### Dataset
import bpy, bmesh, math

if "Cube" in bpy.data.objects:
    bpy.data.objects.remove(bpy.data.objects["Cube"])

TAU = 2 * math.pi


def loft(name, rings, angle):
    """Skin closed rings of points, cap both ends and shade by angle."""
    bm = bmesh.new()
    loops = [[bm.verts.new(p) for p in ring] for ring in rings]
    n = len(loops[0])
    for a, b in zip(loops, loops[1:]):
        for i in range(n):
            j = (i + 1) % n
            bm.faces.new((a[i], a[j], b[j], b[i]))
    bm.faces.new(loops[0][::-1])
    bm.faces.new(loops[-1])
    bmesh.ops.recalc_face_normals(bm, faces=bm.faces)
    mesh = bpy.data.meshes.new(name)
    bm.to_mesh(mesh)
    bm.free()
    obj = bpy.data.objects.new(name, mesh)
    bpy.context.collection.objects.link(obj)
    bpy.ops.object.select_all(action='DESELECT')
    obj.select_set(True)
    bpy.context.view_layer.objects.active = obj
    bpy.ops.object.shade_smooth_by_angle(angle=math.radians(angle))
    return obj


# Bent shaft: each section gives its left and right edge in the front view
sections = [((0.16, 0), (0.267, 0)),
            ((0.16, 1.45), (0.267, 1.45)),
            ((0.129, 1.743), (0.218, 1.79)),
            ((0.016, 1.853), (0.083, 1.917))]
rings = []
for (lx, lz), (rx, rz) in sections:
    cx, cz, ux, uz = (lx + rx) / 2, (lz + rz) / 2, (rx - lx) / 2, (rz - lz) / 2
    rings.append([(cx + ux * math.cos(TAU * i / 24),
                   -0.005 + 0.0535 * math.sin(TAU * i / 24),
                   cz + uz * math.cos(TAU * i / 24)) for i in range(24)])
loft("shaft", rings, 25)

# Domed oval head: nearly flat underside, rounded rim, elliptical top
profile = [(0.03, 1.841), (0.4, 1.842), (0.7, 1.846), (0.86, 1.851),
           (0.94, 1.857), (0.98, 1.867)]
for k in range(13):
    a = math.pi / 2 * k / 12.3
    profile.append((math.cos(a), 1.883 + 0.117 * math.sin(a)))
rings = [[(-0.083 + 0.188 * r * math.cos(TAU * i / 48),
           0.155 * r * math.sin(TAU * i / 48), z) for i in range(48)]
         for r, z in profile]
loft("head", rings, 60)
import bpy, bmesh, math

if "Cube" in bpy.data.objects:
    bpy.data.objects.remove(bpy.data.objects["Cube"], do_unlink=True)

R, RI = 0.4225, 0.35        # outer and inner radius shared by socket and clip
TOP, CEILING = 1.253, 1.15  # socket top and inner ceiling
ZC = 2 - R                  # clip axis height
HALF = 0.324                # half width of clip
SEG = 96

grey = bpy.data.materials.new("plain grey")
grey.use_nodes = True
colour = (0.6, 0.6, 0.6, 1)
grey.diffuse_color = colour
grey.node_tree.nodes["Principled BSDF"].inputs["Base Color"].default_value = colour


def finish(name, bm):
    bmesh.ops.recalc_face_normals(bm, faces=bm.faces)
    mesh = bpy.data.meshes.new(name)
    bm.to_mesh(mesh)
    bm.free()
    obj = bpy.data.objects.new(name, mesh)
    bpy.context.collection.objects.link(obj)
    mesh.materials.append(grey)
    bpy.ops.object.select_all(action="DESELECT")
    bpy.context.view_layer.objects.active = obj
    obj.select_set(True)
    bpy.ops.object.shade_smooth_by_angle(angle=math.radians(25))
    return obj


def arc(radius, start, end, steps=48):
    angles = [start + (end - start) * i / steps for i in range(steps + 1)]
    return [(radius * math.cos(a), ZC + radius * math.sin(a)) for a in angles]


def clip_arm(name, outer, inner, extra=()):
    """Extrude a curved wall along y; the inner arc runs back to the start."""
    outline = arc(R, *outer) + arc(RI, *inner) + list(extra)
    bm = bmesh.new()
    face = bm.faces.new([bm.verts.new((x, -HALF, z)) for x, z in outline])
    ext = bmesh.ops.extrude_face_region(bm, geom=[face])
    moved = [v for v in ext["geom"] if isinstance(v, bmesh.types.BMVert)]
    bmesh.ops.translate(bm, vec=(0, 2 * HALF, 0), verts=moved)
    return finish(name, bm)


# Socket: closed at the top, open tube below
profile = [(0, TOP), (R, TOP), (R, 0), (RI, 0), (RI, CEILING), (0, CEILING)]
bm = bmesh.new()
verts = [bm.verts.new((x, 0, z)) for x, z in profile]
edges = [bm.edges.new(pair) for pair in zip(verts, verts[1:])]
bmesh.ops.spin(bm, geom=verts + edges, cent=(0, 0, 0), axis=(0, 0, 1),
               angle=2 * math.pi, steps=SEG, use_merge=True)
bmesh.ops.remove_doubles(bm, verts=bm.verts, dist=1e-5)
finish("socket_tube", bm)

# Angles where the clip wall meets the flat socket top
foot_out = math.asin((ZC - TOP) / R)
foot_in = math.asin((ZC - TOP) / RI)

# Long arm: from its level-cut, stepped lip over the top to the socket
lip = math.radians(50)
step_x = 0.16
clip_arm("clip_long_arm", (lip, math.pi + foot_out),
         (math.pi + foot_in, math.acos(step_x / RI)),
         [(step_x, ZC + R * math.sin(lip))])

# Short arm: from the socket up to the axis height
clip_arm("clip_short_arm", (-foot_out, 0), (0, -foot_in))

### About this exercise
In the listing above, how many lines include the string "verts"? Say only the number.

### The completed task
7